Believing that being able to “pull” in exiting infrastructure into the Platform9 managed cloud was critical for customer adoption and would address real customer problems, we set out to enable this in our solution. We’ve since added code that enables the KVM Agent and the VGA to dynamically discover existing infrastructure and write that metadata to the OpenStack database. The upshot is that the OpenStack control services then can see and mange existing resources as though they were provisioned using OpenStack APIs. This allows us to provide Platform9 customers with some very useful capabilities, particularly in the vSphere context:
- Discovery of existing clusters and VMs – As mentioned, this allows customers to leverage existing assets instead of having to be limited to building out brand new infrastructure. Additionally, customer have the ability to choose exactly which clusters they wish to be under Platform9 OpenStack management.
- Discovery of new clusters and VMs – Platform9 has the ability to discover new VMs created through vCenter and outside of OpenStack. This gives customers the flexibility of using existing tools and processes if they wish. In this context, we assume the vCenter Servers are the source of truth and will poll them on regular basis and translate and write the new metadata to the OpenStack database.
- Discovery of vSphere templates – Platform9 treats vSphere VM templates as first-class citizens. It will discover any existing VM templates located on managed Datastores and “import” them into a platform9 Glance image catalog. We don’t actually convert and copy the templates to a glance repository per se but store the metadata in Glance, including pointers to the hosting datastore. You can then have these templates available for deployment of new Virtual Machines through Platform9 OpenStack. This is important given the existing investment in building vSphere templates by customers.
We are also doing significant work around OpenStack networking and leveraging the vSwitch and Distributed vSwitch technologies.
With these dynamic discovery capabilities, we have customers who have transformed their legacy virtual infrastructure (KVM or vSphere) into a self-service private cloud in minutes.
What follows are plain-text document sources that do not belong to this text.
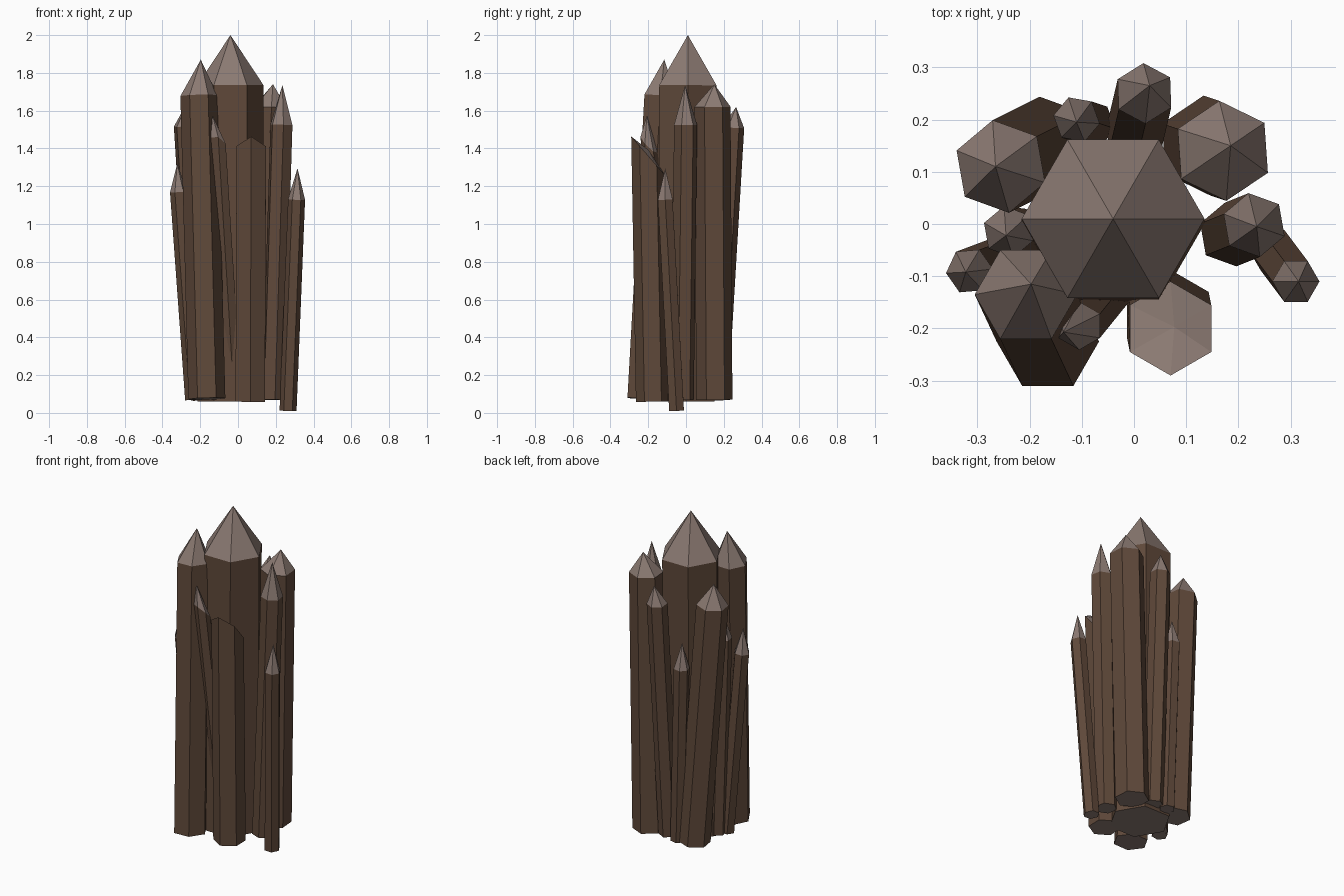
import bpy, bmesh, math
from mathutils import Vector

if "Cube" in bpy.data.objects:
    bpy.data.objects.remove(bpy.data.objects["Cube"])


def material(name, color):
    m = bpy.data.materials.new(name)
    m.diffuse_color = (*color, 1)
    m.use_nodes = True
    m.node_tree.nodes["Principled BSDF"].inputs["Base Color"].default_value = m.diffuse_color
    return m


BODY = material("brown_crystal", (0.115, 0.066, 0.042))
CAP = material("pale_tip", (0.26, 0.195, 0.17))


def crystal(name, base, top, tip, radius, turn, slope=None):
    """Six-sided prism from base to shoulder, closed by a point."""
    base, top, tip = Vector(base), Vector(top), Vector(tip)
    axis = top - base
    square = (-axis.x / axis.z, -axis.y / axis.z)   # end cut square to the shaft
    bm = bmesh.new()

    def ring(center, cut):
        verts = []
        for i in range(6):
            a = math.radians(turn + 60 * i)
            dx, dy = radius * math.cos(a), radius * math.sin(a)
            verts.append(bm.verts.new(center + Vector((dx, dy, cut[0] * dx + cut[1] * dy))))
        return verts

    low, high = ring(base, square), ring(top, slope or square)
    apex = bm.verts.new(tip)
    bm.faces.new(low[::-1]).material_index = 1
    for i in range(6):
        j = (i + 1) % 6
        bm.faces.new((low[i], low[j], high[j], high[i]))
        bm.faces.new((high[i], high[j], apex)).material_index = 1
    mesh = bpy.data.meshes.new(name)
    bm.to_mesh(mesh)
    bm.free()
    mesh.materials.append(BODY)
    mesh.materials.append(CAP)
    bpy.context.collection.objects.link(bpy.data.objects.new(name, mesh))


# Central crystal
crystal("main_crystal", (-0.04, 0.0, 0.06), (-0.04, 0.01, 1.735), (-0.04, 0.01, 2.0), 0.175, 0)

# Large surrounding crystals
crystal("front_left_crystal", (-0.165, -0.225, 0.075), (-0.207, -0.135, 1.68), (-0.197, -0.115, 1.87), 0.098, 0)
crystal("back_left_crystal", (-0.165, 0.155, 0.07), (-0.255, 0.11, 1.52), (-0.265, 0.11, 1.65), 0.09, 40)
crystal("back_right_crystal", (0.14, 0.15, 0.07), (0.17, 0.14, 1.62), (0.185, 0.15, 1.74), 0.096, 34)
crystal("right_crystal", (0.185, -0.02, 0.07), (0.23, -0.002, 1.525), (0.235, -0.005, 1.735), 0.062, 40)

# Thin outer crystals
crystal("back_crystal", (0.0, 0.165, 0.08), (0.02, 0.25, 1.51), (0.03, 0.265, 1.62), 0.058, 32)
crystal("small_back_crystal", (-0.08, 0.19, 0.07), (-0.11, 0.2, 1.13), (-0.11, 0.195, 1.28), 0.045, 50)
crystal("small_left_crystal", (-0.235, -0.06, 0.07), (-0.315, -0.09, 1.17), (-0.322, -0.092, 1.32), 0.045, 5)
crystal("inner_left_crystal", (-0.2, -0.02, 0.07), (-0.24, -0.015, 1.27), (-0.245, -0.022, 1.39), 0.05, 40)
crystal("small_right_crystal", (0.265, -0.05, 0.012), (0.31, -0.11, 1.13), (0.315, -0.11, 1.295), 0.045, 0)

# Crystals with obliquely broken tops
crystal("front_broken_crystal", (0.065, -0.175, 0.06), (0.07, -0.2, 1.36), (0.077, -0.197, 1.39), 0.09, 30, (0, -1.15))
crystal("small_front_broken_crystal", (-0.02, -0.09, 0.07), (-0.105, -0.195, 1.42), (-0.135, -0.207, 1.575), 0.046, 30, (-0.4, -0.9))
However, we don’t think these capabilities are useful only for Platform9 customers, but for the entire OpenStack ecosystem. As such, we want to upstream our code that provides these additional capabilities to the OpenStack project.
As a first step, we will be giving a talk at the upcoming OpenStack Summit in Tokyo titled, “Making OpenStack Work In An Existing Environment – Challenges And Solutions.” We encourage all who are interested to attend as we lead a discussion on the value of these capabilities to customer adoption of OpenStack and what additional similar capabilities we would want to add to the project. We welcome feedback and look forward to working with this great community.
If you’re ready to get started with OpenStack on VMware, check out our free trial.